Building a better bomb sniffer | Science News



Support credible science journalism.

Subscribe to Science News today.


Building a better bomb sniffer

Handheld device detects an explosive that is easy to make but hard to detect

10:18am, November 5, 2010

A handheld device that sniffs out the same powerful explosive employed by the would-be shoe bomber may be coming soon to an airport near you. Chemists have developed a sensor that detects minute amounts of TATP, an explosive favored by terrorists because it is easy to make and difficult to detect.

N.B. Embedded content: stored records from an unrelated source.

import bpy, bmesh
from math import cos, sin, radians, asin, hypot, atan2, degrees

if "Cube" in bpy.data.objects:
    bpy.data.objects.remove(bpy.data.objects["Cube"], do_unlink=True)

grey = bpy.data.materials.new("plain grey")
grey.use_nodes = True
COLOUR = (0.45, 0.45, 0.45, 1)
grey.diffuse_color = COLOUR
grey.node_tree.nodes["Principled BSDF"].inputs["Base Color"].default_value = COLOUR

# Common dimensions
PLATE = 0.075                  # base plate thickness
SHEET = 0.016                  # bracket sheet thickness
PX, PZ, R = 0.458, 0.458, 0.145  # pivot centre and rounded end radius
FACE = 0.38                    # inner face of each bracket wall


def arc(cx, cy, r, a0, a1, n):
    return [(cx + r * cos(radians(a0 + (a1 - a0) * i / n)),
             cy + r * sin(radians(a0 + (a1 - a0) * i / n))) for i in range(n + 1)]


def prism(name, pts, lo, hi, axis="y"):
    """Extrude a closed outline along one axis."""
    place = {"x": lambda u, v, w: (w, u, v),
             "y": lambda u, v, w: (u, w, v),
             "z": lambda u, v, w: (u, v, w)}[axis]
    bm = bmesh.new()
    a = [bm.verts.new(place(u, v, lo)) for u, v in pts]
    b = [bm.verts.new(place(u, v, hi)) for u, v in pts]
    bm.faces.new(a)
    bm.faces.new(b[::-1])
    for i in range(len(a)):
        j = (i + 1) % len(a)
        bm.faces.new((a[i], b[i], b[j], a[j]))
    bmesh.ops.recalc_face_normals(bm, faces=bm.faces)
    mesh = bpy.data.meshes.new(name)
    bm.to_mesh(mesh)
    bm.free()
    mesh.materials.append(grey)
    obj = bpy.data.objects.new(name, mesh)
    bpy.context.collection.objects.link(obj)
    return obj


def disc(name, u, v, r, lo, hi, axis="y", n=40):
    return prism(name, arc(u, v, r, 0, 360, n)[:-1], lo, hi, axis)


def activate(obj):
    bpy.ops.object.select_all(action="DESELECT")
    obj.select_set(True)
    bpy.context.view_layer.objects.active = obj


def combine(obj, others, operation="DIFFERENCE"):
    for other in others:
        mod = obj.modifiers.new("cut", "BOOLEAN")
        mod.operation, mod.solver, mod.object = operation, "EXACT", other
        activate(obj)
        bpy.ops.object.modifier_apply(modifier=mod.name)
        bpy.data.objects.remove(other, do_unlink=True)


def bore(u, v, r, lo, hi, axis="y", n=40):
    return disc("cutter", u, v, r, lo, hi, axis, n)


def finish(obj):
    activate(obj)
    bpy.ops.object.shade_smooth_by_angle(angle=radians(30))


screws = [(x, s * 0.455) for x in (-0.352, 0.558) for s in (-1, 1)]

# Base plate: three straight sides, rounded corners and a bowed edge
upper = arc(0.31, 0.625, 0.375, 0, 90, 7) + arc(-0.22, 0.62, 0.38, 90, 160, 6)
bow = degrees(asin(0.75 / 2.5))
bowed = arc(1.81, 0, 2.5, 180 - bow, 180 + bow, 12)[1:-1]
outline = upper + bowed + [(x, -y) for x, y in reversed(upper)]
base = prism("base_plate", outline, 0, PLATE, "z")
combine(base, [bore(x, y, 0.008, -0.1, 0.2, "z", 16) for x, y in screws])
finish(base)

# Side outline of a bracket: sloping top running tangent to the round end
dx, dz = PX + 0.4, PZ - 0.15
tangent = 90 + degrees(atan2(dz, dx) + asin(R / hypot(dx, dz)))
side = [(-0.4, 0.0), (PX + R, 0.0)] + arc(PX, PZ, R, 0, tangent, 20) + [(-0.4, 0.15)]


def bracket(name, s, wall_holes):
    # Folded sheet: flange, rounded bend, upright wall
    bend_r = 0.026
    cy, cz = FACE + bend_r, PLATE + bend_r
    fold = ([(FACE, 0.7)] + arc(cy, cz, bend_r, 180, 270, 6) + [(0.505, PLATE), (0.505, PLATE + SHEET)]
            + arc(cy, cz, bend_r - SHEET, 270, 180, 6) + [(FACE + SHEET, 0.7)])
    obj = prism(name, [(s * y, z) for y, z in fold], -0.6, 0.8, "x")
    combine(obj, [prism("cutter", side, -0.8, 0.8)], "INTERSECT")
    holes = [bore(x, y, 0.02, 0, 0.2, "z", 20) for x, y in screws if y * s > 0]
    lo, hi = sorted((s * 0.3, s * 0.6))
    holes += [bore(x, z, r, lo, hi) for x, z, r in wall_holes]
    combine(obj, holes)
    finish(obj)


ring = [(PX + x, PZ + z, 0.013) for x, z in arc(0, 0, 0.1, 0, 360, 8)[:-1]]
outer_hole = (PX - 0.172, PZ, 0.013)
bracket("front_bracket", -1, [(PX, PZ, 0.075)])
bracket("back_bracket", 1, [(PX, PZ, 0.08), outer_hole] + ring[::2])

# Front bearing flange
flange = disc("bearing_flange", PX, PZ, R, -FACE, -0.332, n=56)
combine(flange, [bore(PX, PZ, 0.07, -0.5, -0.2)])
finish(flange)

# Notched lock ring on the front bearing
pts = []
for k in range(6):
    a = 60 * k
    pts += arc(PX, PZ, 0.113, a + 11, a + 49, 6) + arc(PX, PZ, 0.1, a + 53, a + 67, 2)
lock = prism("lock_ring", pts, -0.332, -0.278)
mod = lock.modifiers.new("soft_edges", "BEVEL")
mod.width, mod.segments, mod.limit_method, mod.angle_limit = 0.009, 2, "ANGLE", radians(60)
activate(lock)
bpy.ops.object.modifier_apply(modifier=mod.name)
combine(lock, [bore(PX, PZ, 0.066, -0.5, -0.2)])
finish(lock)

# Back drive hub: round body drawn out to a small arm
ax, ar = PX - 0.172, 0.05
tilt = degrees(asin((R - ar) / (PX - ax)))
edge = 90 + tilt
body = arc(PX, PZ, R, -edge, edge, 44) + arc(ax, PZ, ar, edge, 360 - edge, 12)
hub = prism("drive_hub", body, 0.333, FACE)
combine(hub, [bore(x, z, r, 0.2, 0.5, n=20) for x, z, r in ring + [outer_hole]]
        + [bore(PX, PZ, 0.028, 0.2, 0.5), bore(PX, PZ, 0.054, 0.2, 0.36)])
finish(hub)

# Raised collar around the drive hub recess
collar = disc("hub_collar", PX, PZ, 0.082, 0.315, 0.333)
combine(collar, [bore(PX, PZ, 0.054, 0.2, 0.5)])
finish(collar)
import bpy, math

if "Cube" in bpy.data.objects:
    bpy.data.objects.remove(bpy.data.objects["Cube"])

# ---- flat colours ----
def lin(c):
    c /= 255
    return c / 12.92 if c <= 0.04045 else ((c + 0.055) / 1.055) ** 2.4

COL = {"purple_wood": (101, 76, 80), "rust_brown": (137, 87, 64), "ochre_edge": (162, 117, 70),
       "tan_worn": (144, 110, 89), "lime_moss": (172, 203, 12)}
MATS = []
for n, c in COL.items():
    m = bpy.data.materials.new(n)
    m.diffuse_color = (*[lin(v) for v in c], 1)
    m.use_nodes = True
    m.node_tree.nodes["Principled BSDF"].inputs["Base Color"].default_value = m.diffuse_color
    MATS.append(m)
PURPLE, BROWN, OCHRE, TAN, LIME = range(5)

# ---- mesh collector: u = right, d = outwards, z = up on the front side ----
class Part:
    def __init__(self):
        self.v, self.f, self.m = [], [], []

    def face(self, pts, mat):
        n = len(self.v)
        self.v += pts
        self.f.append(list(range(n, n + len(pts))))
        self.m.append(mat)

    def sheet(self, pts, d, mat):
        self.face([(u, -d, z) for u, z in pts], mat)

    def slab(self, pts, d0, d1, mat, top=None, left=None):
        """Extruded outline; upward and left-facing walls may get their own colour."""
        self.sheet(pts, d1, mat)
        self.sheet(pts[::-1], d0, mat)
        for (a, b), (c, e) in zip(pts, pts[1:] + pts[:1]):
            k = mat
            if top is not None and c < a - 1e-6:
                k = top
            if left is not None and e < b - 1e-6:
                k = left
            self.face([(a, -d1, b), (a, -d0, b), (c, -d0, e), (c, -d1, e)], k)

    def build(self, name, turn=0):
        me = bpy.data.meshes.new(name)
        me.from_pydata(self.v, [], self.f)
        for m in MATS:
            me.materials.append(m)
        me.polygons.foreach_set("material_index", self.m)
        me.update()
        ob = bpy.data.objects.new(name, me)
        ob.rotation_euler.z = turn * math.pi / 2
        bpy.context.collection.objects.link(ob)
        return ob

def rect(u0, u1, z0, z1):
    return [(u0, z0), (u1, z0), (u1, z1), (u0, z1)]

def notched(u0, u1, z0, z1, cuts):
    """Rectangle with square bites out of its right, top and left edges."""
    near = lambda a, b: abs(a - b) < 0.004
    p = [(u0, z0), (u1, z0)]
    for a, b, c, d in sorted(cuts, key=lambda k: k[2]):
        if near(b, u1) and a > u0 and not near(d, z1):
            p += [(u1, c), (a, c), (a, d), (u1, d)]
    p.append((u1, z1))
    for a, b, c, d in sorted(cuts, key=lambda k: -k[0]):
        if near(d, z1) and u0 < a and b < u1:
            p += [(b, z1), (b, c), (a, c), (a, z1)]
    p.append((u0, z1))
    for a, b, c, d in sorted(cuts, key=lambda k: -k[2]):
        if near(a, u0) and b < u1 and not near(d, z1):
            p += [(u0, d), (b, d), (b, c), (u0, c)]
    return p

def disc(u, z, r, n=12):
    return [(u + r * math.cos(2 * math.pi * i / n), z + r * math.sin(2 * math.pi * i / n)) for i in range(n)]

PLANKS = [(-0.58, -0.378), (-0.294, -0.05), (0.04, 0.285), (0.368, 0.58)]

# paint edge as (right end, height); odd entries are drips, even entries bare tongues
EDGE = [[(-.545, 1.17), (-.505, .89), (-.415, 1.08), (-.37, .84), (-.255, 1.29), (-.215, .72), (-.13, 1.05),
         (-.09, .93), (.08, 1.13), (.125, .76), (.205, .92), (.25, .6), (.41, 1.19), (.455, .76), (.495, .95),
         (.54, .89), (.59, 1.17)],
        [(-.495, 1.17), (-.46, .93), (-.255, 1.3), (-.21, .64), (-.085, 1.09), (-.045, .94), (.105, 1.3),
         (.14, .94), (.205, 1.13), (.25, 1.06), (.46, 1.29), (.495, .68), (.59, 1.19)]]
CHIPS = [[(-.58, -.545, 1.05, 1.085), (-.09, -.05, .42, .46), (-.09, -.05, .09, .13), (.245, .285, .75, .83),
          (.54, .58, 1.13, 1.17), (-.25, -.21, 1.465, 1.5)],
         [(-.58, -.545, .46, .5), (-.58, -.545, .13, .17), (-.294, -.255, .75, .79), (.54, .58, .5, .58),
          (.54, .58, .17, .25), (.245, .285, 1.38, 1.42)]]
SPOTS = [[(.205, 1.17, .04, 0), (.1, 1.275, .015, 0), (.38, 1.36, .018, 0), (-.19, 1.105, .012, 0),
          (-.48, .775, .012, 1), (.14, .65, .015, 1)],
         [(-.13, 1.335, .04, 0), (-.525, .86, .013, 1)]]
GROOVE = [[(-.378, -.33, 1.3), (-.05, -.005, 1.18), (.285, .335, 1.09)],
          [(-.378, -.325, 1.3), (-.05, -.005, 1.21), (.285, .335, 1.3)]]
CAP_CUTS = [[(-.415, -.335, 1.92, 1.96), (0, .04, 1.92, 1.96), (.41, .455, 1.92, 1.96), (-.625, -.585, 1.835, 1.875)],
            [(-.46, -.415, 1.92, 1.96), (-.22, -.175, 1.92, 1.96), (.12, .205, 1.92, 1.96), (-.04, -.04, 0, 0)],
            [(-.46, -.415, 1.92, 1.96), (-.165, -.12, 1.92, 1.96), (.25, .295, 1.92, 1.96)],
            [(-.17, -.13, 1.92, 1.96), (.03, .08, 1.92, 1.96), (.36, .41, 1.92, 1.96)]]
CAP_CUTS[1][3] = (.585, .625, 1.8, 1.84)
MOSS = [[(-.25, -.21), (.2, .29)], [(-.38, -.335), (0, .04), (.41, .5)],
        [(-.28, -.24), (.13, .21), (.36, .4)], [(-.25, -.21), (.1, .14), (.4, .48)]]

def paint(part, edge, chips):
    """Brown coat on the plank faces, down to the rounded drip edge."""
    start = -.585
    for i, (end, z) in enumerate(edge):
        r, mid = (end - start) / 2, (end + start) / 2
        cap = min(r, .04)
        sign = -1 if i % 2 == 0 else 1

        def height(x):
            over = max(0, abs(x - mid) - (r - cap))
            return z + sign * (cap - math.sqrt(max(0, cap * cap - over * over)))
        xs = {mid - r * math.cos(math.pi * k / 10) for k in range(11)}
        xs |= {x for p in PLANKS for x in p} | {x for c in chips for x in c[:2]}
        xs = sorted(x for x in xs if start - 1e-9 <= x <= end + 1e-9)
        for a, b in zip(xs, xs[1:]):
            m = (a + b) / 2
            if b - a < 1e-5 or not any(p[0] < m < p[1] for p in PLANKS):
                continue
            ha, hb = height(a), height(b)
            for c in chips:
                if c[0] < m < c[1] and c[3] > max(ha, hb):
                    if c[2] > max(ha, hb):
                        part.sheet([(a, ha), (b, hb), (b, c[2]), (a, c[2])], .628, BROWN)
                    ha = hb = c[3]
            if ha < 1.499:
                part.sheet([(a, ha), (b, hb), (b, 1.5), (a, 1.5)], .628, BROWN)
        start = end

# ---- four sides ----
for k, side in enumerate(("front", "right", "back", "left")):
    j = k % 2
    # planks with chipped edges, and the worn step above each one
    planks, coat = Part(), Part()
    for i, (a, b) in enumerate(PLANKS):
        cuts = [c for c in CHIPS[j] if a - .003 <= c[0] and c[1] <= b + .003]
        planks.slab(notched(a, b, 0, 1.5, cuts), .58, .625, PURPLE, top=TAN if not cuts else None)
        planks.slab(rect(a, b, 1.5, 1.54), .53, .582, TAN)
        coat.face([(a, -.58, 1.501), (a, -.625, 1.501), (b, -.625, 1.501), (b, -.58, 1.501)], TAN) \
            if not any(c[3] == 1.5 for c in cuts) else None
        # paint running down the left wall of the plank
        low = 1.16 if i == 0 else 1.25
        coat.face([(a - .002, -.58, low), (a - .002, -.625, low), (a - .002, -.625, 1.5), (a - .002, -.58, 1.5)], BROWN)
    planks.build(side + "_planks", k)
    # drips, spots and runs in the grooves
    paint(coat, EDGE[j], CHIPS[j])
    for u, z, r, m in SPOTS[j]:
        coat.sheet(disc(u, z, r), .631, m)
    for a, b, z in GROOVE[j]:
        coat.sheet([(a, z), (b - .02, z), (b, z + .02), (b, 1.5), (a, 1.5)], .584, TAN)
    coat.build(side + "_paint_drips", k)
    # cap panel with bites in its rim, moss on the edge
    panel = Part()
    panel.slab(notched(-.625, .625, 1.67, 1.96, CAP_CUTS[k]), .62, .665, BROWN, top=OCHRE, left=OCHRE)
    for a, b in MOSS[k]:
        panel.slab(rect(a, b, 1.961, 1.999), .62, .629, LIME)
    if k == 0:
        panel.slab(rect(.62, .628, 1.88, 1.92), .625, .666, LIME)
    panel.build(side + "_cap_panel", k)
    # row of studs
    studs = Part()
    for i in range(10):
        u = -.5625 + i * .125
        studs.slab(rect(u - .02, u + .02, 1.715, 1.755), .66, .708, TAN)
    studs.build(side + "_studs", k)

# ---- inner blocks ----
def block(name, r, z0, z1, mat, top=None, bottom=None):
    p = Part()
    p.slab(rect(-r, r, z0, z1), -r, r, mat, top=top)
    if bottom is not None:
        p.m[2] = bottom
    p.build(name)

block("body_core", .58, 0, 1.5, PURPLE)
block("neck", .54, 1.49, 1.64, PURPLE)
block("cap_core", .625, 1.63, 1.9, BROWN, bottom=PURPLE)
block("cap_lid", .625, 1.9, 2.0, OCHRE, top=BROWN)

The new sensor consists of a postage stamp–sized array of dyes that change color when they react with certain compounds. When air containing triacetone triperoxide, or TATP, is drawn toward the sensor, it passes over a chemical catalyst. Some of the TATP in the air reacts with the catalyst and the resulting mixture hits the dyes. The ensuing chemical reactions yield a specific color pattern that is discernable within minutes, researchers report in the Nov. 10 Journal of the American Chemical Society.

This article is available only to subscribing members. Join the Society today or Log in.

Get Science News headlines by e-mail.

More from Science News

From the Nature Index Paid Content